== Segment start ==

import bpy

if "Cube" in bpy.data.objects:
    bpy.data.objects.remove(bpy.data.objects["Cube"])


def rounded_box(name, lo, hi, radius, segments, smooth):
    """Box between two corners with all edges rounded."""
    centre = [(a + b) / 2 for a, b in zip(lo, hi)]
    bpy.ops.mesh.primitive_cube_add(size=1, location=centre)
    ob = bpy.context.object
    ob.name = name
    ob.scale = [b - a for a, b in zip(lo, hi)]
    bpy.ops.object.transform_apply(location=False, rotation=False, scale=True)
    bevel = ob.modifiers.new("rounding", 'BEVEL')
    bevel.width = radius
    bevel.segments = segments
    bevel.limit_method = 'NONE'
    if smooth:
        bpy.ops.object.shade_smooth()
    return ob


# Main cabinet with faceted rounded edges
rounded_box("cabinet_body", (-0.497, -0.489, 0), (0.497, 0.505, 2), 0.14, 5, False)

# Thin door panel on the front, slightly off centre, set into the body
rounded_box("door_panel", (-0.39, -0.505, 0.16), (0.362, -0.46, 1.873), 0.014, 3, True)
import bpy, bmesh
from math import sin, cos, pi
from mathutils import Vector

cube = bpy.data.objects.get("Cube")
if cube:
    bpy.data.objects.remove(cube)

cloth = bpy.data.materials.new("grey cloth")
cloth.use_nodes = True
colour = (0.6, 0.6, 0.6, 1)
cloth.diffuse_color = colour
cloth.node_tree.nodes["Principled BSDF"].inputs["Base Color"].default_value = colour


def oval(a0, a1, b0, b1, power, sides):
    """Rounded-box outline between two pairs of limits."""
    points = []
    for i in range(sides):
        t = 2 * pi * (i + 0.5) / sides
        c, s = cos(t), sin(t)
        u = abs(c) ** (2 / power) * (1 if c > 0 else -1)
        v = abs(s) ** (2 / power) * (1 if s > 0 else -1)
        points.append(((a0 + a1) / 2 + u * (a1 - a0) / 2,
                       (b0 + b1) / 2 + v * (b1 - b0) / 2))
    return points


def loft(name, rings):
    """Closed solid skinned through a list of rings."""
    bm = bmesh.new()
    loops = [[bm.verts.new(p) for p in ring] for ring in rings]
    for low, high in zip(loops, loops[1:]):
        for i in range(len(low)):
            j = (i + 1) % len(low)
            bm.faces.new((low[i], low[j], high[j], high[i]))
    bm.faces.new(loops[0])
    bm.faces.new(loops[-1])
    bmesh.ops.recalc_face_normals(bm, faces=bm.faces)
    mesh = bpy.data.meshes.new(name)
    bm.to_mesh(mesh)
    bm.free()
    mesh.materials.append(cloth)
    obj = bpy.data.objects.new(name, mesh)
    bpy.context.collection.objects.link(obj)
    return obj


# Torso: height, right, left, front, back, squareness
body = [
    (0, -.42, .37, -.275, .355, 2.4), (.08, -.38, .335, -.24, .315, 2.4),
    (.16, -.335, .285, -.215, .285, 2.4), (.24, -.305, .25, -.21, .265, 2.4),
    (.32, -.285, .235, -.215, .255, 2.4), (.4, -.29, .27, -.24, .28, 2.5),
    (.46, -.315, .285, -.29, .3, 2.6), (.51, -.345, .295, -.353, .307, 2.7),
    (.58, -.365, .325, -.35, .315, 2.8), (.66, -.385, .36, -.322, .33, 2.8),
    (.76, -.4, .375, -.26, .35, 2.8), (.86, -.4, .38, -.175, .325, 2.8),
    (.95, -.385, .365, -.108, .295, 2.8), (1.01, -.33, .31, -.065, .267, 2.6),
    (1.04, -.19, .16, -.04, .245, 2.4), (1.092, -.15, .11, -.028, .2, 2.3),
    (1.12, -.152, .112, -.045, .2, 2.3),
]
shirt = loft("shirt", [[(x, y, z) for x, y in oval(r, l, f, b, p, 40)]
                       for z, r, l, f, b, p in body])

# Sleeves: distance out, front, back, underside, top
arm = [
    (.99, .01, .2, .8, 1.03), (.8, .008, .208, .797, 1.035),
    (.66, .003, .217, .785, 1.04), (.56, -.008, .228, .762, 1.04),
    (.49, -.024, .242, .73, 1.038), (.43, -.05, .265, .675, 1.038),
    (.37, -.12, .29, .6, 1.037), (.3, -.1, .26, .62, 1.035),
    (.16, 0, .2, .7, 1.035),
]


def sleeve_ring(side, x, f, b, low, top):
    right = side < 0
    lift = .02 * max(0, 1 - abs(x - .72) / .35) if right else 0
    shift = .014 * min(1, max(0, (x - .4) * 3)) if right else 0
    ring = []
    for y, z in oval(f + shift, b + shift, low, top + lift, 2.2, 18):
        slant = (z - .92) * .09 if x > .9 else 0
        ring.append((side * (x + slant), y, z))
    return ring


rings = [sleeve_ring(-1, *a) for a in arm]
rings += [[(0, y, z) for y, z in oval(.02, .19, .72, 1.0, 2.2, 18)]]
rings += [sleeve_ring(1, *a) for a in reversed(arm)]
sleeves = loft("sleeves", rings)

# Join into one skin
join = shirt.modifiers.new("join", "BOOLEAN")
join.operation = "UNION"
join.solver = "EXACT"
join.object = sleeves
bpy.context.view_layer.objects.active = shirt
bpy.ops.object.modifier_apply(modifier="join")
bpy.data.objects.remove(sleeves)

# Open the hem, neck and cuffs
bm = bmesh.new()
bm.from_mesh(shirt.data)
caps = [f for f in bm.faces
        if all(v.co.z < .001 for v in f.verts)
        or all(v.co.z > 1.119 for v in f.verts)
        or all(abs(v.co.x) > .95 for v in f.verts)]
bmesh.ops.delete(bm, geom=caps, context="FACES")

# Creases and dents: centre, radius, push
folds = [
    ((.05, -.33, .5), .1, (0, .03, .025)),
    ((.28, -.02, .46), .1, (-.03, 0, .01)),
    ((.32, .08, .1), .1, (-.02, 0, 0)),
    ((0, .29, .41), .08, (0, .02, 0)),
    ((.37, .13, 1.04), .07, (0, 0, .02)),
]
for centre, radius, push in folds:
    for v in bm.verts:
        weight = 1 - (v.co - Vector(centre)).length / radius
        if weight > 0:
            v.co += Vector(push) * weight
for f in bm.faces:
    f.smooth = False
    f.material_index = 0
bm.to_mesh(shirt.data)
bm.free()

== Segment end ==

## What is being asked
Scan the records for lines that hold "shirt", and reproduce each one you find.

## Result of this exercise
shirt = loft("shirt", [[(x, y, z) for x, y in oval(r, l, f, b, p, 40)]
join = shirt.modifiers.new("join", "BOOLEAN")
bpy.context.view_layer.objects.active = shirt
bm.from_mesh(shirt.data)
bm.to_mesh(shirt.data)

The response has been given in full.